* **ASSIGNMENT**: In the data below, find the line that contains "lx, ly = -0.938, 0.267" and the line that contains "px, py = lx". Copy both, plus every line between them, exactly.

* **WORKING DATA**:
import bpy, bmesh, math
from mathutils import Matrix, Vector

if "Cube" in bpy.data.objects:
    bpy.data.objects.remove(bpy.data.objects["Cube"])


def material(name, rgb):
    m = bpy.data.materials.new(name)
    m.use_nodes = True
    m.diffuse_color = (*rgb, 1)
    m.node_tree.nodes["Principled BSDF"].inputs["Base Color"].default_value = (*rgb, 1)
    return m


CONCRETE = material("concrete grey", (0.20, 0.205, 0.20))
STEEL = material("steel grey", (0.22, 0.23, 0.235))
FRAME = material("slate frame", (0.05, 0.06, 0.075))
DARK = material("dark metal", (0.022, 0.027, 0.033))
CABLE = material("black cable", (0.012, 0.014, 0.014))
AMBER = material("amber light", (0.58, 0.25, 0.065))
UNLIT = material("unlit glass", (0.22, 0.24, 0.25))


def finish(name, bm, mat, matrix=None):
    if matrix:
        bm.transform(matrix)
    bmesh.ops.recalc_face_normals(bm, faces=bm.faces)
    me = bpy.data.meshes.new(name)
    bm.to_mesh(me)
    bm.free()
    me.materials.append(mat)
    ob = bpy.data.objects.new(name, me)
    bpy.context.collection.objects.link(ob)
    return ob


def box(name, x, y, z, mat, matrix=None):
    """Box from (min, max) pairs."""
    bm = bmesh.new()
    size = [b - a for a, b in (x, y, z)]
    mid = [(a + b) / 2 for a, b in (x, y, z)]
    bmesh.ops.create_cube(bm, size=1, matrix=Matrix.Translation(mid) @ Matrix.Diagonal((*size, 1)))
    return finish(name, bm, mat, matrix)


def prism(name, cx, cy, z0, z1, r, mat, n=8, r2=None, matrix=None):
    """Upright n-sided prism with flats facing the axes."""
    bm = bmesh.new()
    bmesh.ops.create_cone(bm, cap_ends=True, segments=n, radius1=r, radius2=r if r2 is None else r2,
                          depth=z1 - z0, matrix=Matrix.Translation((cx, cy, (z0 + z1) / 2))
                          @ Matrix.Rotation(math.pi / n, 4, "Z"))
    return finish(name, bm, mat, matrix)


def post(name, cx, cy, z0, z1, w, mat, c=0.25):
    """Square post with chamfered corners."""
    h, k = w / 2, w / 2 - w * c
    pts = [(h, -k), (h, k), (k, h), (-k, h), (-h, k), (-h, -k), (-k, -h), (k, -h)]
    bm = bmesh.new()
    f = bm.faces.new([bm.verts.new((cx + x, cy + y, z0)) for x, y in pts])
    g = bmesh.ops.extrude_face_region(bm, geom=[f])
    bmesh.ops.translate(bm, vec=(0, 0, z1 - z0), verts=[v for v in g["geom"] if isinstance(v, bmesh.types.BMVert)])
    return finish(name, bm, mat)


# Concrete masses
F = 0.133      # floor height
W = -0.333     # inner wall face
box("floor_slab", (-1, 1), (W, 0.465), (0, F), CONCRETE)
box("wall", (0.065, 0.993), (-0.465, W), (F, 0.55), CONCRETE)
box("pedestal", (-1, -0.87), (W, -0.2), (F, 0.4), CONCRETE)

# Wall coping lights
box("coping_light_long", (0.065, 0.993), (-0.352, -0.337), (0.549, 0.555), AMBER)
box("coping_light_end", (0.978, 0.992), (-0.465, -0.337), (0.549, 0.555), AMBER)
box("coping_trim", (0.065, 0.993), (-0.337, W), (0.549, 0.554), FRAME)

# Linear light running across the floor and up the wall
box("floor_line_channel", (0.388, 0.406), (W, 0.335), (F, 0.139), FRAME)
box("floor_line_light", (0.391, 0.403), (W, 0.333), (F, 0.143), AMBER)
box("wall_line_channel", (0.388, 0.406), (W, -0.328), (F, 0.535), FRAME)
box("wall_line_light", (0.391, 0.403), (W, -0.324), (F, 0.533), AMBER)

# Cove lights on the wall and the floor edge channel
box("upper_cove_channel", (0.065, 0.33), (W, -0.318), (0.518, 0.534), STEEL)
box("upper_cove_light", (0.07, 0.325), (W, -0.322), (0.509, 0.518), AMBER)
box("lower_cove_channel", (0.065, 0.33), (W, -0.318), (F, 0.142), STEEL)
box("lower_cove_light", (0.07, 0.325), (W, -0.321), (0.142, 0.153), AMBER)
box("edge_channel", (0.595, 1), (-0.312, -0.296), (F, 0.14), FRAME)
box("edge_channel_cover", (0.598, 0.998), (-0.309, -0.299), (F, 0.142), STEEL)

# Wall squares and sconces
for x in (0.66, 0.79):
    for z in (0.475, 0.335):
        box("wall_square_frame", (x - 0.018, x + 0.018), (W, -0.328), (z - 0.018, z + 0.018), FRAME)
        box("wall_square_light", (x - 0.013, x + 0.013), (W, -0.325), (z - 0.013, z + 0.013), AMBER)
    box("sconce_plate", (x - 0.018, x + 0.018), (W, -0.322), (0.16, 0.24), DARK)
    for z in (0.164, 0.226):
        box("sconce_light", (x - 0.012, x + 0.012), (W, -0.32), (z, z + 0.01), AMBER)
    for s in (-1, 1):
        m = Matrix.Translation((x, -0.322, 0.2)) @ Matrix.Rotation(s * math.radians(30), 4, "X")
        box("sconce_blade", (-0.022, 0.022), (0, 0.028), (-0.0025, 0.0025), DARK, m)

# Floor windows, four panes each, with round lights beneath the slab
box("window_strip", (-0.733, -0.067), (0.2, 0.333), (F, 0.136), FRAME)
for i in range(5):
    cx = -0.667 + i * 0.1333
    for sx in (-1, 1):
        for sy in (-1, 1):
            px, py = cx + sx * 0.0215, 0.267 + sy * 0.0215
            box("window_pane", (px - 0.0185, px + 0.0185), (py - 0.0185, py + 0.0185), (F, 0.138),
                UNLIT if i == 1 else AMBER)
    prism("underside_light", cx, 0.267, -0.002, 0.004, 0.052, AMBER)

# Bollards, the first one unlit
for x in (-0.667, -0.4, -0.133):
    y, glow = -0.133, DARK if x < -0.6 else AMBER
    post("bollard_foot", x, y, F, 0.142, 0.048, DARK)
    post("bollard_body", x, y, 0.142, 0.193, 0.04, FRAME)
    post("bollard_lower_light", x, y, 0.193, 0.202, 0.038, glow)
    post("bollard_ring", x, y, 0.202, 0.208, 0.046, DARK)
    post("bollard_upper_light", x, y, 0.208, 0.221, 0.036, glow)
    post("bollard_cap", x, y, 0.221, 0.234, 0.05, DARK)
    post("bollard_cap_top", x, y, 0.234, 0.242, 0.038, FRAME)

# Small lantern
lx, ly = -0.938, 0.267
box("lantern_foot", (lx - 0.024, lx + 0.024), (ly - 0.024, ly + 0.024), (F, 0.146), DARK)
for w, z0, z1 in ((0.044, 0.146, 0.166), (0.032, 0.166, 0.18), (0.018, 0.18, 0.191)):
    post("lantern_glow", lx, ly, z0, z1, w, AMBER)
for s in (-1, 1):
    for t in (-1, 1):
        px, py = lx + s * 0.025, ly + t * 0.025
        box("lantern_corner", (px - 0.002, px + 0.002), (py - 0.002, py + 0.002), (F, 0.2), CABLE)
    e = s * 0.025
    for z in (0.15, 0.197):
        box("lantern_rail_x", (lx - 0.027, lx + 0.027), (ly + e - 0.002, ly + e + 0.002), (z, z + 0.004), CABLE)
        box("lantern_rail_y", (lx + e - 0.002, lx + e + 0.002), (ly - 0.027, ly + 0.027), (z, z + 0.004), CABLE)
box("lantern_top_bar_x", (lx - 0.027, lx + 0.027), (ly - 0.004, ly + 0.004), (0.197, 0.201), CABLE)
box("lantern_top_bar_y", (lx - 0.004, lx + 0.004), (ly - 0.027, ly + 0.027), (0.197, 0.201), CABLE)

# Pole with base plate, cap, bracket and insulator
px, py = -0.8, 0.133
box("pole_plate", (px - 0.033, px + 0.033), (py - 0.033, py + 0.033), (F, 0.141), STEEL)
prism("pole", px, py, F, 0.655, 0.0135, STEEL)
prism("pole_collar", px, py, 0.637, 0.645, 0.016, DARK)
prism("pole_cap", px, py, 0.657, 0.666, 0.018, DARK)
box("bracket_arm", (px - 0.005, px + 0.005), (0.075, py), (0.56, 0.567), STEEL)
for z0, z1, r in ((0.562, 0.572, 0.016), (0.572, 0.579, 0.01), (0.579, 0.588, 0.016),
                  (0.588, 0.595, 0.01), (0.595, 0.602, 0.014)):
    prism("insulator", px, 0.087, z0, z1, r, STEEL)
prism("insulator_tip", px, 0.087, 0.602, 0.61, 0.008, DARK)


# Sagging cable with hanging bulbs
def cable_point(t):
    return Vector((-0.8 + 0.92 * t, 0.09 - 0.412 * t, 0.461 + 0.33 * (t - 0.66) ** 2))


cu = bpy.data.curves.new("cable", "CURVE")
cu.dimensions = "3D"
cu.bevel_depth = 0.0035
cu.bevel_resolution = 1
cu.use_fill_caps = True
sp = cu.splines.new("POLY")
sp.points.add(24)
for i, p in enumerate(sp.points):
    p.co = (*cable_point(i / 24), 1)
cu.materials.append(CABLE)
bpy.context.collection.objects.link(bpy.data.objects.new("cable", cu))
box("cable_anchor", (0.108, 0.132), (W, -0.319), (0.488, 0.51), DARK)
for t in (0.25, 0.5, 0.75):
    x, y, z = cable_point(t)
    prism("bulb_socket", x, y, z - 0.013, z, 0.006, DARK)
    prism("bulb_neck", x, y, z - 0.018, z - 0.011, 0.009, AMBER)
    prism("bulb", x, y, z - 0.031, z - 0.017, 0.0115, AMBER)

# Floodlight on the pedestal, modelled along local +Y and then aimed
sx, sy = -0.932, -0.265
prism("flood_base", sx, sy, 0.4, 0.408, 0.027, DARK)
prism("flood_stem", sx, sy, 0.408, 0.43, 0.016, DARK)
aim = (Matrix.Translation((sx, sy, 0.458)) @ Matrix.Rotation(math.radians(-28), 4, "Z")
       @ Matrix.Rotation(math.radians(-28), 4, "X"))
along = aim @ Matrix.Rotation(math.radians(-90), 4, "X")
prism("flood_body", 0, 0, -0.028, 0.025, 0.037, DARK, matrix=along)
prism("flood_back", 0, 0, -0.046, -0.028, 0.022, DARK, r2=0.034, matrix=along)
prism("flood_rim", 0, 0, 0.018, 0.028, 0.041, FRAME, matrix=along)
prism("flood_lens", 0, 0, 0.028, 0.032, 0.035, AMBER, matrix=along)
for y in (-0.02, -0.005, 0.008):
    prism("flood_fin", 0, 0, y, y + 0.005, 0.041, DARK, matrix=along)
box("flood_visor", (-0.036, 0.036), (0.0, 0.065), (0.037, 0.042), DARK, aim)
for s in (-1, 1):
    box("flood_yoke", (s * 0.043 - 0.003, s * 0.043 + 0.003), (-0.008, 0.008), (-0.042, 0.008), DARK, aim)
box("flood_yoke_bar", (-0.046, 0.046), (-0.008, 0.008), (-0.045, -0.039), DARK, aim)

* **EXPECTED ANSWER**:
lx, ly = -0.938, 0.267
box("lantern_foot", (lx - 0.024, lx + 0.024), (ly - 0.024, ly + 0.024), (F, 0.146), DARK)
for w, z0, z1 in ((0.044, 0.146, 0.166), (0.032, 0.166, 0.18), (0.018, 0.18, 0.191)):
    post("lantern_glow", lx, ly, z0, z1, w, AMBER)
for s in (-1, 1):
    for t in (-1, 1):
        px, py = lx + s * 0.025, ly + t * 0.025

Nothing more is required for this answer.